Revenue mix

Historically royalty revenues have been higher than licenses, by about 30% or so. Higher licensing revenue would mean that the company has gotten more first time customers, who in turn will be "repeat" customers too, adding to the royalty revenues down the line. Revenues also include other income, namely selling software and tools, and providing services such as support and training. This 'other' income contributes roughly about 10% to the topline.

Profitability

Operating margin has been close to 35% and should rise going forward as more royalty revenues pour in. This is assuming costs don't rise as fast as revenues! Return on Equity and Return on Invested Capital are around 15%.

Market saturation

Firstly, the market isn't saturated. Consider the emerging economies. Positive population growth and expanding middle class means they will look for aspirational goods. And moving from feature phones to smart phones/tab is aspirational. Further proof of that is a hitherto unknown mobile phone company called MicroMax hiring Hugh Jackman as a brand ambassador (Video). Whose processor does MicroMax use? ARM's of course!

Secondly, the growth in topline is expected to come from 'enterprise solution'. ARM currently occupies 90% of the mobile phone market share. In the 'enterprise solutions' segment, its less than 5%. This segment refers to an ensemble of mobile/wireless infrastructure, corporate networks, storage devices etc. So, a big opportunity there! However, this segment has entrenched players including Intel. It will be interesting to see how this plays out.

The growth in topline is also expected to come from 'Embedded solutions' segment. This segment caters to automotive, industrial control and others; provides anti-lock braking systems and smartcards. As of now, ARM occupies about 10% of the market. This provides ample room to grow.

Furthermore, the buzz around 'Internet of Things' and 'Wearables'. At this point in time, its hard to predict how big this market is going to be. Given the optimism, ARM should benefit from the growth in this market too!

Valuation

With zero-debt, the enterprise value is the same as market capitalization. And market cap of $23B seems pricey with p/e of 120! Assuming a discount rate of 10% (opportunity cost!), it works out that the earnings have to grow at 60% per annum for the next 10 years, (and nothing thereafter!), to account for the current share price of $47. How likely is that? Furthermore, this assumes that there will NOT be further dilution of equity via options or anything else!

For earnings to grow, either topline has to grow, or costs have to drop, or both.
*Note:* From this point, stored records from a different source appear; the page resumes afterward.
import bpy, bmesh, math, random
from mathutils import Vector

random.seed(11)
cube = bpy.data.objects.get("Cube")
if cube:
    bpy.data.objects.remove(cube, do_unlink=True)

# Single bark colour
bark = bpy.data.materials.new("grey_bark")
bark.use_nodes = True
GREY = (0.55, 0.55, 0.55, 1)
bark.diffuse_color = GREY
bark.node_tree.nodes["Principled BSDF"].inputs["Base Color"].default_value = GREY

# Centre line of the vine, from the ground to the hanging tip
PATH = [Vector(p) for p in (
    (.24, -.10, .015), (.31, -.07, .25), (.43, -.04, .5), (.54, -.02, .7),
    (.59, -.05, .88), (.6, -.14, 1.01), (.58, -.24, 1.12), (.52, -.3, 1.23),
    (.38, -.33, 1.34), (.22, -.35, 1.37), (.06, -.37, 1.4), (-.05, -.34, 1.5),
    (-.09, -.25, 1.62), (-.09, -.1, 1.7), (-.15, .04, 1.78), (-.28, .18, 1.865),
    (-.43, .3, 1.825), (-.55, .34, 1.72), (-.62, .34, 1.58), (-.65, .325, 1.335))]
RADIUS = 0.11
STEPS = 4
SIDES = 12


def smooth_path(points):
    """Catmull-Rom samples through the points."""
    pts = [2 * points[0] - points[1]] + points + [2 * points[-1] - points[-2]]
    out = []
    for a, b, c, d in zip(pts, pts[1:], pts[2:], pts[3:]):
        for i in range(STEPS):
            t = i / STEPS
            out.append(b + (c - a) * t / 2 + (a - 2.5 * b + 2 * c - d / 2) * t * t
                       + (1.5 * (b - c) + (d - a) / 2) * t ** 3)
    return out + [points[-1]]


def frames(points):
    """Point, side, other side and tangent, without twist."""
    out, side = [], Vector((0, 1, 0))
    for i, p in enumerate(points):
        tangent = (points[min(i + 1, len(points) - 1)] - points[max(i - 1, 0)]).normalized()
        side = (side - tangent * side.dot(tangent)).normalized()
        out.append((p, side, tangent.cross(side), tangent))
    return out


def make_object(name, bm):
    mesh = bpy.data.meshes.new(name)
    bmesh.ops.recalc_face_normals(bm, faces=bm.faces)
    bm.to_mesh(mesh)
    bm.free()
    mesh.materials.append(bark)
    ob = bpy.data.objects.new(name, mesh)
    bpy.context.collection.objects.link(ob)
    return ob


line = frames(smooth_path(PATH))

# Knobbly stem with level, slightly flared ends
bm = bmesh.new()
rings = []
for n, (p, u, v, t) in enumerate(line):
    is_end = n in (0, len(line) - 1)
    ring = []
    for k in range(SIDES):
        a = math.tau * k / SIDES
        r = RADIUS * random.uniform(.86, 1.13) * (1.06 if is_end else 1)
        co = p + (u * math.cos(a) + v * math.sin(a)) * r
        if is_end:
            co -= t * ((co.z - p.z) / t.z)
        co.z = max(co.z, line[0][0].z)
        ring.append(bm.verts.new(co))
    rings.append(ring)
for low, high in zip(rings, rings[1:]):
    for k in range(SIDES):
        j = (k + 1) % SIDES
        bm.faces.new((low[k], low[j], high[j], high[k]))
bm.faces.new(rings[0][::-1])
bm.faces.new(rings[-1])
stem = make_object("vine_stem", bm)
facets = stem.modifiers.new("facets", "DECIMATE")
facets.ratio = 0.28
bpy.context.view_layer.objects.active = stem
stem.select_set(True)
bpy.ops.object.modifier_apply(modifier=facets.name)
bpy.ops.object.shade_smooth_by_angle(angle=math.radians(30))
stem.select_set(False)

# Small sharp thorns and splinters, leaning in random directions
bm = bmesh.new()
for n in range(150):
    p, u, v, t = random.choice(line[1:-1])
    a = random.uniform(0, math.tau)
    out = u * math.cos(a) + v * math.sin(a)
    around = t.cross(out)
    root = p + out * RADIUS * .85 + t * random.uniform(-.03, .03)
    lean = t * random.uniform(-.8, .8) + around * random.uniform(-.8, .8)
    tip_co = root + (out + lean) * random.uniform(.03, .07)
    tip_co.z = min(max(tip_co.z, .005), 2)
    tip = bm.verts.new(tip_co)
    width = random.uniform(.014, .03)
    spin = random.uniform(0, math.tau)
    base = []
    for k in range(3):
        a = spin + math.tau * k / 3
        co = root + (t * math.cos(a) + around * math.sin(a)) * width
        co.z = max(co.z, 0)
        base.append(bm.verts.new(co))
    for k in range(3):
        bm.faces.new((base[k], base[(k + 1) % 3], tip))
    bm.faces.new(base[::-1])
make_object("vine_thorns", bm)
In this business, it is unlikely that costs will drop. The intellectual realm of semiconductor industry demands that engineers be paid well, else they would switch! Also, this brings us to the business of equity dilution. In 2010 Dec, the company had 1352M shares. By 2013 Dec, the company had 1411M shares. 5% equity has been diluted in 3 years. Should this trend continue, the implied growth rate of 60% would have be revised higher!

Will the stock price climb higher in future? Very likely! A bubble isn't burst until pricked!

Source: ARM: The Toll Booth On The 'Information Highway'